It varies, but the levy is maybe $700. For an Indian or Bangladeshi worker on a Work Permit, with low or no skills, their gross pay is around $500 to $1,000 (including overtime). On top of this, some employers cover accommodation. In a PBD, I think this could range from $220 to $350 per month.
What I’m trying to say here is that all these work hand in hand. Say an employer only has X dollars to spend per worker. This has to cover all three costs. In my opinion, if the levy was lower, it would allow us to afford better accommodation, improve their food, or pay them more.

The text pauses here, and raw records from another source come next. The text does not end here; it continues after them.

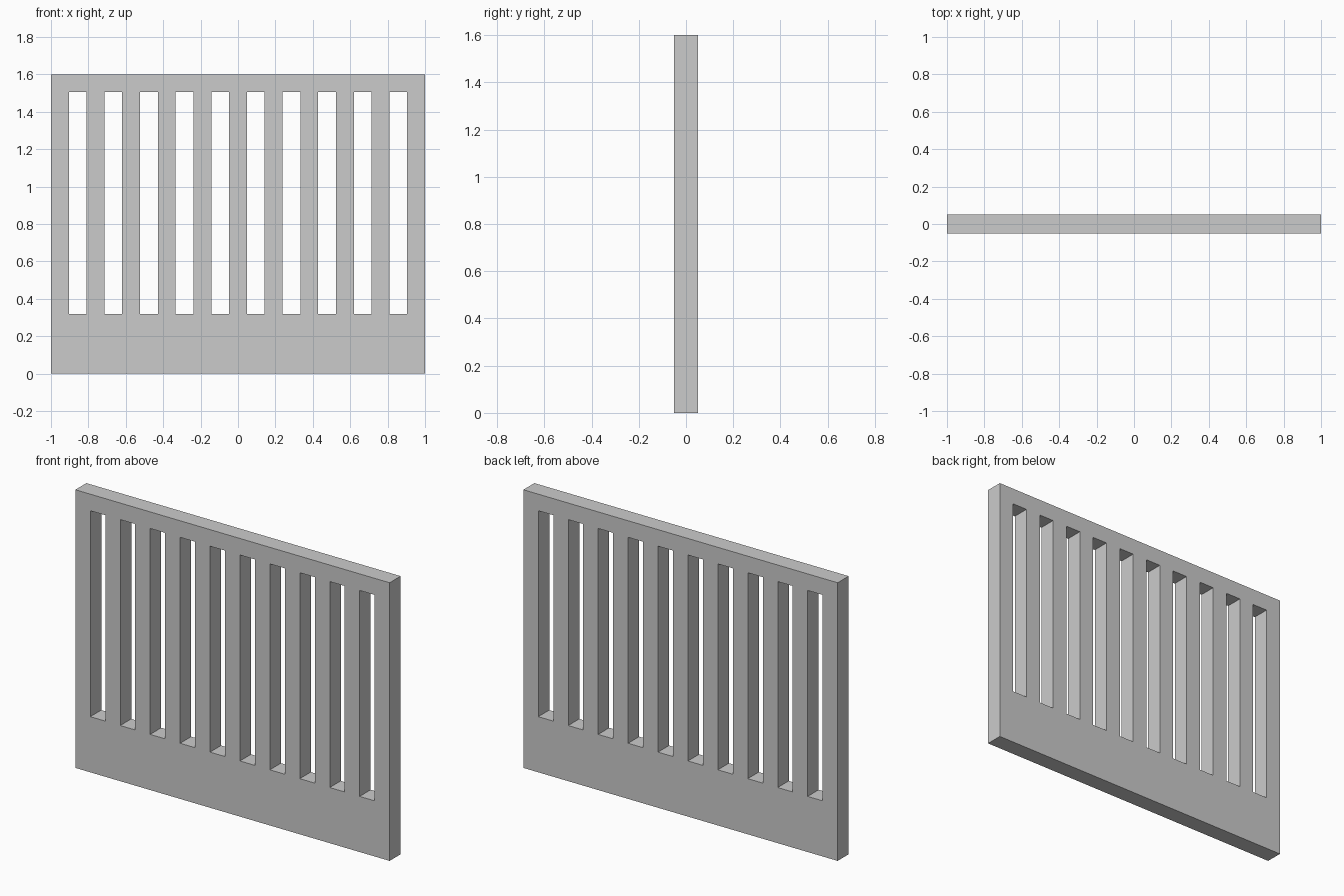
import bpy, bmesh

if "Cube" in bpy.data.objects:
    bpy.data.objects.remove(bpy.data.objects["Cube"])

SLOTS = 10
COLS = 2 * SLOTS + 1          # bars and slots share one width
BAR = 2.0 / COLS
DEPTH = 0.1
LEVELS = [0.0, 0.32, 1.6 - BAR, 1.6]   # bottom panel, slots, top rail

bm = bmesh.new()

# Front outline as a grid, leaving the slots open
grid = [[bm.verts.new((-1 + i * BAR, -DEPTH / 2, z)) for z in LEVELS]
        for i in range(COLS + 1)]
for i in range(COLS):
    for j in range(3):
        if j == 1 and i % 2 == 1:
            continue
        bm.faces.new((grid[i][j], grid[i + 1][j],
                      grid[i + 1][j + 1], grid[i][j + 1]))

# Thickness
ext = bmesh.ops.extrude_face_region(bm, geom=bm.faces[:], use_keep_orig=True)
back = [g for g in ext["geom"] if isinstance(g, bmesh.types.BMVert)]
bmesh.ops.translate(bm, verts=back, vec=(0, DEPTH, 0))
bmesh.ops.recalc_face_normals(bm, faces=bm.faces[:])

mesh = bpy.data.meshes.new("slatted_panel")
bm.to_mesh(mesh)
bm.free()
panel = bpy.data.objects.new("slatted_panel", mesh)
bpy.context.collection.objects.link(panel)
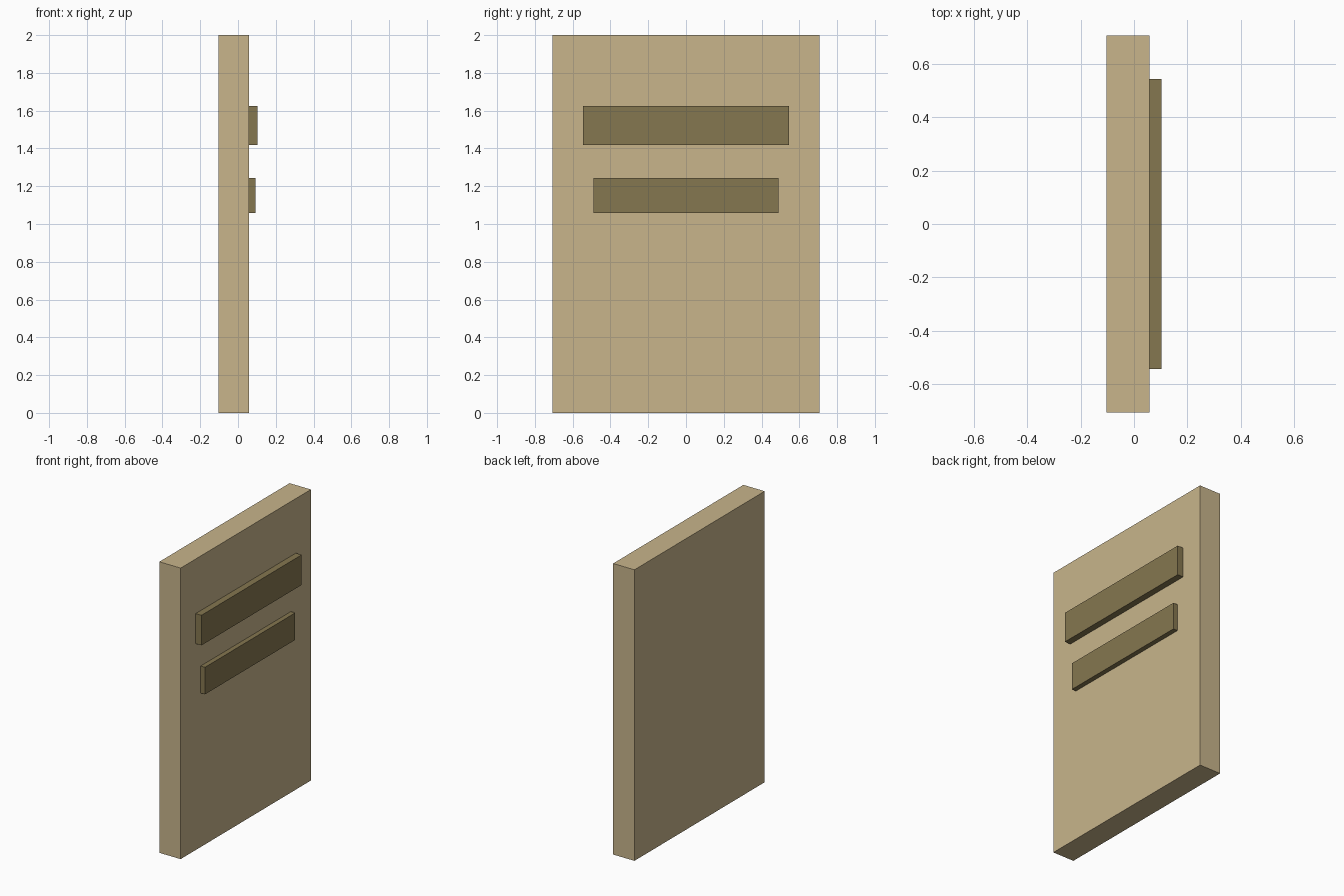
import bpy

if "Cube" in bpy.data.objects:
    bpy.data.objects.remove(bpy.data.objects["Cube"])


def material(name, rgb):
    mat = bpy.data.materials.new(name)
    mat.diffuse_color = (*rgb, 1)
    mat.use_nodes = True
    mat.node_tree.nodes["Principled BSDF"].inputs["Base Color"].default_value = mat.diffuse_color
    return mat


def box(name, low, high, mat):
    """Axis-aligned box between two opposite corners."""
    centre = [(a + b) / 2 for a, b in zip(low, high)]
    bpy.ops.mesh.primitive_cube_add(size=1, location=centre)
    obj = bpy.context.object
    obj.name = name
    obj.scale = [b - a for a, b in zip(low, high)]
    bpy.ops.object.transform_apply(location=False, rotation=False, scale=True)
    obj.data.materials.append(mat)
    return obj


stone = material("pale_stone", (0.58, 0.46, 0.26))
dark = material("dark_stone", (0.235, 0.184, 0.08))
FACE_X = 0.059

# Upright slab
box("slab", (-0.103, -0.707, 0), (FACE_X, 0.707, 2), stone)

# Raised bars on the +x face: name, half width, bottom, top, outer x
for name, half, bottom, top, outer in (
    ("upper_bar", 0.544, 1.418, 1.625, 0.103),
    ("lower_bar", 0.49, 1.058, 1.244, 0.092),
):
    box(name, (FACE_X, -half, bottom), (outer, half, top), dark)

Personally, I feel their pay is already quite low compared to the cost of living here in Singapore. Right now, based on a sum of $1,000, they earn only $40 a day, which is only $4/hour for 10 hours of work. This includes overtime, so their basic pay is lower, and they also have to cover their food. I do hope the government will look into all this. In my opinion, if they review this, maybe they could come up with minimum wages.

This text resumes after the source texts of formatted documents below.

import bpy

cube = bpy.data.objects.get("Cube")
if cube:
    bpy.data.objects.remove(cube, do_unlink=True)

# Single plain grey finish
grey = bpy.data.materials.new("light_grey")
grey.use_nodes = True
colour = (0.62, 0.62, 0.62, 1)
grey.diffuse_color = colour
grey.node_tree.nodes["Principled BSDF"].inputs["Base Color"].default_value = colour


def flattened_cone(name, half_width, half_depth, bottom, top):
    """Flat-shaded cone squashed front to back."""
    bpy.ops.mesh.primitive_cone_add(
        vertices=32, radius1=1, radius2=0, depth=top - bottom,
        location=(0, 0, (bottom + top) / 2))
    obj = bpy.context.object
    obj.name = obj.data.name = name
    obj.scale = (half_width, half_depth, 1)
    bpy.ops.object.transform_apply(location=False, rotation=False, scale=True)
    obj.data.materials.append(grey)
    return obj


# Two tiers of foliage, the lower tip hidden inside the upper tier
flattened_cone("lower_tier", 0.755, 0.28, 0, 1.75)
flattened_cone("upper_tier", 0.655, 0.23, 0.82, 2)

Right now, the men also pay about $130 a month for their food—three meals a day, seven days a week. This means that each meal only costs around $1.40, so you can imagine what they are eating. Somehow they seem to be quite happy, but when I see them eat, it’s usually a lot of rice to fill up their stomachs.

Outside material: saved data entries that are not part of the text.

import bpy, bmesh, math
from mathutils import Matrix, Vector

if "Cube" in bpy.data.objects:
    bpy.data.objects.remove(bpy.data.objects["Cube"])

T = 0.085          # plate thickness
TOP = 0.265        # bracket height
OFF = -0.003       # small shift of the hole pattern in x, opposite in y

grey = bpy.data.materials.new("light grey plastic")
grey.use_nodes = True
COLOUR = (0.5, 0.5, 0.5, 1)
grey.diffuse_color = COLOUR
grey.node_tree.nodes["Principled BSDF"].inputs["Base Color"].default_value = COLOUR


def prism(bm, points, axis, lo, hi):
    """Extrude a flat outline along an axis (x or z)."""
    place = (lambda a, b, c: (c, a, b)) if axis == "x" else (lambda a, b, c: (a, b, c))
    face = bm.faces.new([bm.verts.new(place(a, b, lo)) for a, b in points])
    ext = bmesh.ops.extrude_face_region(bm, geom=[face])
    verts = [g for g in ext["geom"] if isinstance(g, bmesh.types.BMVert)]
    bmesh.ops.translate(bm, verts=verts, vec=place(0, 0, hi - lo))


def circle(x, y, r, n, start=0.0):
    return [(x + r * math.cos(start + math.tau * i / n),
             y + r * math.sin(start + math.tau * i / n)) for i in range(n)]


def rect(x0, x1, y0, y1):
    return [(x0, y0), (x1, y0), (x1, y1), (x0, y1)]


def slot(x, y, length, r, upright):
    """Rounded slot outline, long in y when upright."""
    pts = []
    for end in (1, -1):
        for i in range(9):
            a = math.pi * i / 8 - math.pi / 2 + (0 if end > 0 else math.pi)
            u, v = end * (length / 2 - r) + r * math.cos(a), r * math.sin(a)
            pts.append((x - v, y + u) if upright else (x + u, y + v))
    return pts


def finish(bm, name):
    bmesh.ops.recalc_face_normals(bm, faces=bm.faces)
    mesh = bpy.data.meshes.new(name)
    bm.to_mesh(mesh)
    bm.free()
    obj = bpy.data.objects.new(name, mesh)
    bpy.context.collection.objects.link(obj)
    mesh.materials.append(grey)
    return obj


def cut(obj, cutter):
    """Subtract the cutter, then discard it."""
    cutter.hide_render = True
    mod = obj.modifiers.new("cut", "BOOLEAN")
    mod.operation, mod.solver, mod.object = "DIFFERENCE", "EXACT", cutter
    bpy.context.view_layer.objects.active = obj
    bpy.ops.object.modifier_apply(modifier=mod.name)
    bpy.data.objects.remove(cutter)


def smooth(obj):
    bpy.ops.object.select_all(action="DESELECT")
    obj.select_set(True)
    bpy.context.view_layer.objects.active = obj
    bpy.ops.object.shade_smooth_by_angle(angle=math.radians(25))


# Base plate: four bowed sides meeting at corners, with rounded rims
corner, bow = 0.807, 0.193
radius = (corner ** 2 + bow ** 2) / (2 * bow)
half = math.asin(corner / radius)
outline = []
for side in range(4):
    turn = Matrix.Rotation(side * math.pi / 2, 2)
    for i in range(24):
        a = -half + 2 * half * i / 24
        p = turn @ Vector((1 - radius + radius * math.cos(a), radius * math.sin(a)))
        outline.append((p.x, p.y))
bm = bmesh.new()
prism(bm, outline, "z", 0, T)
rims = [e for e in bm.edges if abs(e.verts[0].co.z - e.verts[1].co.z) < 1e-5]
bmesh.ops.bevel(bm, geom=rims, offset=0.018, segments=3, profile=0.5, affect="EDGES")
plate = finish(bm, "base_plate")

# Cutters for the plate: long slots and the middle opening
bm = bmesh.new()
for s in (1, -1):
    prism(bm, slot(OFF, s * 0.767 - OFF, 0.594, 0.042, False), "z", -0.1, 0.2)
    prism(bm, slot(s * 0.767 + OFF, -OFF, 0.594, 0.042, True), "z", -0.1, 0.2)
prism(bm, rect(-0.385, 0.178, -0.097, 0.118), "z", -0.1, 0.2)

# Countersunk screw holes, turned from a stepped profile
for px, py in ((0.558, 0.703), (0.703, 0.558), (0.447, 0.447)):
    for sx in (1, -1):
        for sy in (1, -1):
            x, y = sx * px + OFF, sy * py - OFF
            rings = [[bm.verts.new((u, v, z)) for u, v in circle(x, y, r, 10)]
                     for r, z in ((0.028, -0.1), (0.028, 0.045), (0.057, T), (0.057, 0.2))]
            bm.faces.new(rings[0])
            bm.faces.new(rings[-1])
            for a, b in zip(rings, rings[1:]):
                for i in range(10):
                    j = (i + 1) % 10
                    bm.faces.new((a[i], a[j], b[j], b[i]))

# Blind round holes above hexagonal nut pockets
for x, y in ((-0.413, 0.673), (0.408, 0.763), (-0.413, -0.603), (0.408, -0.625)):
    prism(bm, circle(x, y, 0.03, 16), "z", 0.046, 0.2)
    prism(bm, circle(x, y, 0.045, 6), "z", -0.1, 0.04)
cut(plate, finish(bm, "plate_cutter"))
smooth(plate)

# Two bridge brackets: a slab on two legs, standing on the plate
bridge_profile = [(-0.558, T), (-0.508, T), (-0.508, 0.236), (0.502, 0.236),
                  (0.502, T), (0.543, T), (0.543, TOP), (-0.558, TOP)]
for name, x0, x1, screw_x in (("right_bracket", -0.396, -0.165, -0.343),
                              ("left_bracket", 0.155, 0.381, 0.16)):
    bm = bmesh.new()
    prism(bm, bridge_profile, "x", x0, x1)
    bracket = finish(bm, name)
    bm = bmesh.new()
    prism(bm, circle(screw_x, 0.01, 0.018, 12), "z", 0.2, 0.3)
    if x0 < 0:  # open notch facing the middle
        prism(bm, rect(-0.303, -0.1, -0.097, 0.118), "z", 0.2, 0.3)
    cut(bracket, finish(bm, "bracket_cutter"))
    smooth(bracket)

Breakfast is usually two pieces of naan, or roti prata with gravy. That’s all. Lunch is rice and curry with meat, but usually just one piece. At most, they have two pieces for dinner. Maybe it’s gotten to a point where they just accept that this is what they eat. Maybe curry is all they want. But when I see what they have, it’s really so basic.
8. Moving forward
The outbreak was completely unexpected. These circumstances are something none of us have come across before, so there was bound to be panicking or not doing well or not knowing what to do. Personally, I have moved from frustration to anger to acceptance. In my case, without help, I would have given up.
Again, I think the public has to differentiate between the different kinds of dormitories and operators. As a FCD, ours is small compared to the PBDs. I think it’s not fair to jump to conclusions and say all operators only care about money or they’re not looking after their workers well. After all, when nothing was happening, no one ever complained about what was going on.
But going forward, now that this crisis has happened, I personally feel the space and facilities for residents are no longer sufficient, even though our current numbers were approved by the authorities. I was thinking to myself the other day: say I live in a three-room flat with four people, so it’s just five of us, and already sometimes we have to wait for the toilet. Let alone if you have 400 to 500 people, sharing only 40 toilet cubicles … for future dormitories which are built, all this has to change. We cannot let this happen again.
After running this dormitory and getting to know a bit more about the situation, I think that we say that [migrant workers] help build our nation, but we haven’t really given them proper treatment or proper facilities. In the future, their welfare has to be very important. As an operator and employer’s representative, I personally feel a bit ashamed for not doing more for them.
 This account represents Mr Tan’s experience of events as they were occurring in April, and may not reflect the current situation on the ground. The interview was conducted at the end of April.
 We reached out to MOM and MOH for comment, but did not receive a response in time for publication. We will update the piece accordingly if a response is received.
This is the first story in WORK IN PROGRESS, a content series we are running in partnership with the Covid-19 Migrant Support Coalition (CMSC). You can support their work by making a donation here, or by granting a wish through their Majulah Belanja initiative. Dorm operators/employers can make requests for morale boosters to encourage their workers through Covid-19, while donors can match these requests or extend offers of help.
Send us your thoughts on this story at firstname.lastname@example.org.